What needs to be done. Copy out the records that appear below, exactly as each one reads.
== Segment start ==
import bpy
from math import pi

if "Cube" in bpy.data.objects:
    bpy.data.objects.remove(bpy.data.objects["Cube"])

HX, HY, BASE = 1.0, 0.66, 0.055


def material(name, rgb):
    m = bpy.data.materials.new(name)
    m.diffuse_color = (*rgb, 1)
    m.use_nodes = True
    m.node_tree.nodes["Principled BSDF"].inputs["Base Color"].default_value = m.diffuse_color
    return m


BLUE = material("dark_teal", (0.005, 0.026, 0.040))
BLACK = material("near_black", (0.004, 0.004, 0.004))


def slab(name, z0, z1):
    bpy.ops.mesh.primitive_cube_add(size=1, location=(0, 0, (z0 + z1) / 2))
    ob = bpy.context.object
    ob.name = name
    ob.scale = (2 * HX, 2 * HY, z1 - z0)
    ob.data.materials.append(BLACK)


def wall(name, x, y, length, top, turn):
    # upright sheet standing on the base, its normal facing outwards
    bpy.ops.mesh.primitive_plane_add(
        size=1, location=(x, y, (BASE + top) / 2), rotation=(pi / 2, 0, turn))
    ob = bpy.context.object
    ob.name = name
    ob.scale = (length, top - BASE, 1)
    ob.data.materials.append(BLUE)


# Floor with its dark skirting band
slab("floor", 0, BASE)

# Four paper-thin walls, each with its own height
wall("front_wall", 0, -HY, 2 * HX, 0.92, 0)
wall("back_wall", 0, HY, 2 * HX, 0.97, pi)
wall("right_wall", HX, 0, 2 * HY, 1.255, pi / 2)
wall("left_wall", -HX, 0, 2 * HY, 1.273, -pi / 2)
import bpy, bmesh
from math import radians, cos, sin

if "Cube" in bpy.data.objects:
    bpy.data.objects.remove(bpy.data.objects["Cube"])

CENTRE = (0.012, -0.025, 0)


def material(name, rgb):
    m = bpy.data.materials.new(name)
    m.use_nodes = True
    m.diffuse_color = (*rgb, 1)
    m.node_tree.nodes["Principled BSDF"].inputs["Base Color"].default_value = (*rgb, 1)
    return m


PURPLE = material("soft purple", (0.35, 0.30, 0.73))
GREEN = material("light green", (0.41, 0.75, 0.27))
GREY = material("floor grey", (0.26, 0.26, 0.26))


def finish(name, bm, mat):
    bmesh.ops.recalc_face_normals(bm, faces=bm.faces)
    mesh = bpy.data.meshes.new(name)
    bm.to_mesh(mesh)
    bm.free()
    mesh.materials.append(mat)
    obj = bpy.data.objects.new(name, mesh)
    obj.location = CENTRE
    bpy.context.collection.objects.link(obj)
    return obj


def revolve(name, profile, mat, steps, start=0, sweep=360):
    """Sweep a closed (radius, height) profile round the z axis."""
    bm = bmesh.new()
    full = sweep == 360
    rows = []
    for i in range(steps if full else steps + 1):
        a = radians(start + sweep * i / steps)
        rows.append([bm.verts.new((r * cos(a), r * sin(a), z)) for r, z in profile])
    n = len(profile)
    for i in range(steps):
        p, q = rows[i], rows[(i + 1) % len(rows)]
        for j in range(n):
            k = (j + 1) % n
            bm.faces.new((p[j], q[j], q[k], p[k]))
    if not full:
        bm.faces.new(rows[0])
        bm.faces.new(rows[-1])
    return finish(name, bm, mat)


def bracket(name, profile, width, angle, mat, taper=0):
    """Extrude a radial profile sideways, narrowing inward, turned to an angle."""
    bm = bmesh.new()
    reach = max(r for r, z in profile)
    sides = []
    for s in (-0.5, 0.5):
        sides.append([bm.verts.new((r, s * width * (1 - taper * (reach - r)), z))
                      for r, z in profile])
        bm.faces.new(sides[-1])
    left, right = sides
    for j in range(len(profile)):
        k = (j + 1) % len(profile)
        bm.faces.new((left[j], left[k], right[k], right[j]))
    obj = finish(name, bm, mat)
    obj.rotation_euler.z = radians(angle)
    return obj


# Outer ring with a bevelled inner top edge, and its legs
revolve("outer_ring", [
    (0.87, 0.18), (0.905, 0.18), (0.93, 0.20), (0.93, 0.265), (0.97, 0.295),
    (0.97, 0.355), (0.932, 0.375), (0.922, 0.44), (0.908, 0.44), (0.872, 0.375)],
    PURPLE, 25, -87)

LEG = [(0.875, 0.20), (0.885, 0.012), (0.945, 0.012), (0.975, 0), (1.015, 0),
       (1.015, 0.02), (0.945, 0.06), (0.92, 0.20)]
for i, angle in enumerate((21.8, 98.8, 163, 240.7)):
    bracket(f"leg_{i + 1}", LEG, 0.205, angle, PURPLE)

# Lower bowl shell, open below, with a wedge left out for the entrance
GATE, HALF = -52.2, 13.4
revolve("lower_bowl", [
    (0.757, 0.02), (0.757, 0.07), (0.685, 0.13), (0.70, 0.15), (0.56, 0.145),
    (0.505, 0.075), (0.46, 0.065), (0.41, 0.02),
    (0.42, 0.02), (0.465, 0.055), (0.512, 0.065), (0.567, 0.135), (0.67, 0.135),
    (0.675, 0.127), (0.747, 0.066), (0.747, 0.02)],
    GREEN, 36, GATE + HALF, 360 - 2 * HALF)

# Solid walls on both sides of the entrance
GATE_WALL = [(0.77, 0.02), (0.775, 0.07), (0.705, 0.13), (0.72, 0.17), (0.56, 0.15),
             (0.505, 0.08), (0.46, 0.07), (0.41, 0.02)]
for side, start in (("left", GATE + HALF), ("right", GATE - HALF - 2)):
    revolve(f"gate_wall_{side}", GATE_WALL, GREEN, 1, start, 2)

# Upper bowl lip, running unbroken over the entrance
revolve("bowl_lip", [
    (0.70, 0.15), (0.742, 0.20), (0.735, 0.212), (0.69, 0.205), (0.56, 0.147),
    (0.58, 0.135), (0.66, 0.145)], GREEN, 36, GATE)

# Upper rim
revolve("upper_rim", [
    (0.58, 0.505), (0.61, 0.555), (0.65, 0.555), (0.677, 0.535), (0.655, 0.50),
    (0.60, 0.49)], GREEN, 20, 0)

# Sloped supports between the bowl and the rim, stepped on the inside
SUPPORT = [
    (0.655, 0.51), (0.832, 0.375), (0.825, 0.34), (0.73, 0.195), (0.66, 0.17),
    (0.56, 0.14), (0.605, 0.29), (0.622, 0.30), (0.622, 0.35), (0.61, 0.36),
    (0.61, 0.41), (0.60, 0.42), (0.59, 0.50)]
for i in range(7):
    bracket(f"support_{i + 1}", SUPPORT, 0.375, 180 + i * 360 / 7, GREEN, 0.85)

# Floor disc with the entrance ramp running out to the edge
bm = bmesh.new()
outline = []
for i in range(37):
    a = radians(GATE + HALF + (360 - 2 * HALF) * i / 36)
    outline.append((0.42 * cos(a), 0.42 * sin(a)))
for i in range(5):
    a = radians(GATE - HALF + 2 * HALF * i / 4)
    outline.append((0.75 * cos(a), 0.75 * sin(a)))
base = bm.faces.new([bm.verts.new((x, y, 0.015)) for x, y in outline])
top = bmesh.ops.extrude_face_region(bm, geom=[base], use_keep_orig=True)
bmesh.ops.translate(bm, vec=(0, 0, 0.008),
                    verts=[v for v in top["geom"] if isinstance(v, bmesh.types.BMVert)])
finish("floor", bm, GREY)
== Segment end ==
Response below.
import bpy
from math import pi

if "Cube" in bpy.data.objects:
    bpy.data.objects.remove(bpy.data.objects["Cube"])

HX, HY, BASE = 1.0, 0.66, 0.055


def material(name, rgb):
    m = bpy.data.materials.new(name)
    m.diffuse_color = (*rgb, 1)
    m.use_nodes = True
    m.node_tree.nodes["Principled BSDF"].inputs["Base Color"].default_value = m.diffuse_color
    return m


BLUE = material("dark_teal", (0.005, 0.026, 0.040))
BLACK = material("near_black", (0.004, 0.004, 0.004))


def slab(name, z0, z1):
    bpy.ops.mesh.primitive_cube_add(size=1, location=(0, 0, (z0 + z1) / 2))
    ob = bpy.context.object
    ob.name = name
    ob.scale = (2 * HX, 2 * HY, z1 - z0)
    ob.data.materials.append(BLACK)


def wall(name, x, y, length, top, turn):
    # upright sheet standing on the base, its normal facing outwards
    bpy.ops.mesh.primitive_plane_add(
        size=1, location=(x, y, (BASE + top) / 2), rotation=(pi / 2, 0, turn))
    ob = bpy.context.object
    ob.name = name
    ob.scale = (length, top - BASE, 1)
    ob.data.materials.append(BLUE)


# Floor with its dark skirting band
slab("floor", 0, BASE)

# Four paper-thin walls, each with its own height
wall("front_wall", 0, -HY, 2 * HX, 0.92, 0)
wall("back_wall", 0, HY, 2 * HX, 0.97, pi)
wall("right_wall", HX, 0, 2 * HY, 1.255, pi / 2)
wall("left_wall", -HX, 0, 2 * HY, 1.273, -pi / 2)
import bpy, bmesh
from math import radians, cos, sin

if "Cube" in bpy.data.objects:
    bpy.data.objects.remove(bpy.data.objects["Cube"])

CENTRE = (0.012, -0.025, 0)


def material(name, rgb):
    m = bpy.data.materials.new(name)
    m.use_nodes = True
    m.diffuse_color = (*rgb, 1)
    m.node_tree.nodes["Principled BSDF"].inputs["Base Color"].default_value = (*rgb, 1)
    return m


PURPLE = material("soft purple", (0.35, 0.30, 0.73))
GREEN = material("light green", (0.41, 0.75, 0.27))
GREY = material("floor grey", (0.26, 0.26, 0.26))


def finish(name, bm, mat):
    bmesh.ops.recalc_face_normals(bm, faces=bm.faces)
    mesh = bpy.data.meshes.new(name)
    bm.to_mesh(mesh)
    bm.free()
    mesh.materials.append(mat)
    obj = bpy.data.objects.new(name, mesh)
    obj.location = CENTRE
    bpy.context.collection.objects.link(obj)
    return obj


def revolve(name, profile, mat, steps, start=0, sweep=360):
    """Sweep a closed (radius, height) profile round the z axis."""
    bm = bmesh.new()
    full = sweep == 360
    rows = []
    for i in range(steps if full else steps + 1):
        a = radians(start + sweep * i / steps)
        rows.append([bm.verts.new((r * cos(a), r * sin(a), z)) for r, z in profile])
    n = len(profile)
    for i in range(steps):
        p, q = rows[i], rows[(i + 1) % len(rows)]
        for j in range(n):
            k = (j + 1) % n
            bm.faces.new((p[j], q[j], q[k], p[k]))
    if not full:
        bm.faces.new(rows[0])
        bm.faces.new(rows[-1])
    return finish(name, bm, mat)


def bracket(name, profile, width, angle, mat, taper=0):
    """Extrude a radial profile sideways, narrowing inward, turned to an angle."""
    bm = bmesh.new()
    reach = max(r for r, z in profile)
    sides = []
    for s in (-0.5, 0.5):
        sides.append([bm.verts.new((r, s * width * (1 - taper * (reach - r)), z))
                      for r, z in profile])
        bm.faces.new(sides[-1])
    left, right = sides
    for j in range(len(profile)):
        k = (j + 1) % len(profile)
        bm.faces.new((left[j], left[k], right[k], right[j]))
    obj = finish(name, bm, mat)
    obj.rotation_euler.z = radians(angle)
    return obj


# Outer ring with a bevelled inner top edge, and its legs
revolve("outer_ring", [
    (0.87, 0.18), (0.905, 0.18), (0.93, 0.20), (0.93, 0.265), (0.97, 0.295),
    (0.97, 0.355), (0.932, 0.375), (0.922, 0.44), (0.908, 0.44), (0.872, 0.375)],
    PURPLE, 25, -87)

LEG = [(0.875, 0.20), (0.885, 0.012), (0.945, 0.012), (0.975, 0), (1.015, 0),
       (1.015, 0.02), (0.945, 0.06), (0.92, 0.20)]
for i, angle in enumerate((21.8, 98.8, 163, 240.7)):
    bracket(f"leg_{i + 1}", LEG, 0.205, angle, PURPLE)

# Lower bowl shell, open below, with a wedge left out for the entrance
GATE, HALF = -52.2, 13.4
revolve("lower_bowl", [
    (0.757, 0.02), (0.757, 0.07), (0.685, 0.13), (0.70, 0.15), (0.56, 0.145),
    (0.505, 0.075), (0.46, 0.065), (0.41, 0.02),
    (0.42, 0.02), (0.465, 0.055), (0.512, 0.065), (0.567, 0.135), (0.67, 0.135),
    (0.675, 0.127), (0.747, 0.066), (0.747, 0.02)],
    GREEN, 36, GATE + HALF, 360 - 2 * HALF)

# Solid walls on both sides of the entrance
GATE_WALL = [(0.77, 0.02), (0.775, 0.07), (0.705, 0.13), (0.72, 0.17), (0.56, 0.15),
             (0.505, 0.08), (0.46, 0.07), (0.41, 0.02)]
for side, start in (("left", GATE + HALF), ("right", GATE - HALF - 2)):
    revolve(f"gate_wall_{side}", GATE_WALL, GREEN, 1, start, 2)

# Upper bowl lip, running unbroken over the entrance
revolve("bowl_lip", [
    (0.70, 0.15), (0.742, 0.20), (0.735, 0.212), (0.69, 0.205), (0.56, 0.147),
    (0.58, 0.135), (0.66, 0.145)], GREEN, 36, GATE)

# Upper rim
revolve("upper_rim", [
    (0.58, 0.505), (0.61, 0.555), (0.65, 0.555), (0.677, 0.535), (0.655, 0.50),
    (0.60, 0.49)], GREEN, 20, 0)

# Sloped supports between the bowl and the rim, stepped on the inside
SUPPORT = [
    (0.655, 0.51), (0.832, 0.375), (0.825, 0.34), (0.73, 0.195), (0.66, 0.17),
    (0.56, 0.14), (0.605, 0.29), (0.622, 0.30), (0.622, 0.35), (0.61, 0.36),
    (0.61, 0.41), (0.60, 0.42), (0.59, 0.50)]
for i in range(7):
    bracket(f"support_{i + 1}", SUPPORT, 0.375, 180 + i * 360 / 7, GREEN, 0.85)

# Floor disc with the entrance ramp running out to the edge
bm = bmesh.new()
outline = []
for i in range(37):
    a = radians(GATE + HALF + (360 - 2 * HALF) * i / 36)
    outline.append((0.42 * cos(a), 0.42 * sin(a)))
for i in range(5):
    a = radians(GATE - HALF + 2 * HALF * i / 4)
    outline.append((0.75 * cos(a), 0.75 * sin(a)))
base = bm.faces.new([bm.verts.new((x, y, 0.015)) for x, y in outline])
top = bmesh.ops.extrude_face_region(bm, geom=[base], use_keep_orig=True)
bmesh.ops.translate(bm, vec=(0, 0, 0.008),
                    verts=[v for v in top["geom"] if isinstance(v, bmesh.types.BMVert)])
finish("floor", bm, GREY)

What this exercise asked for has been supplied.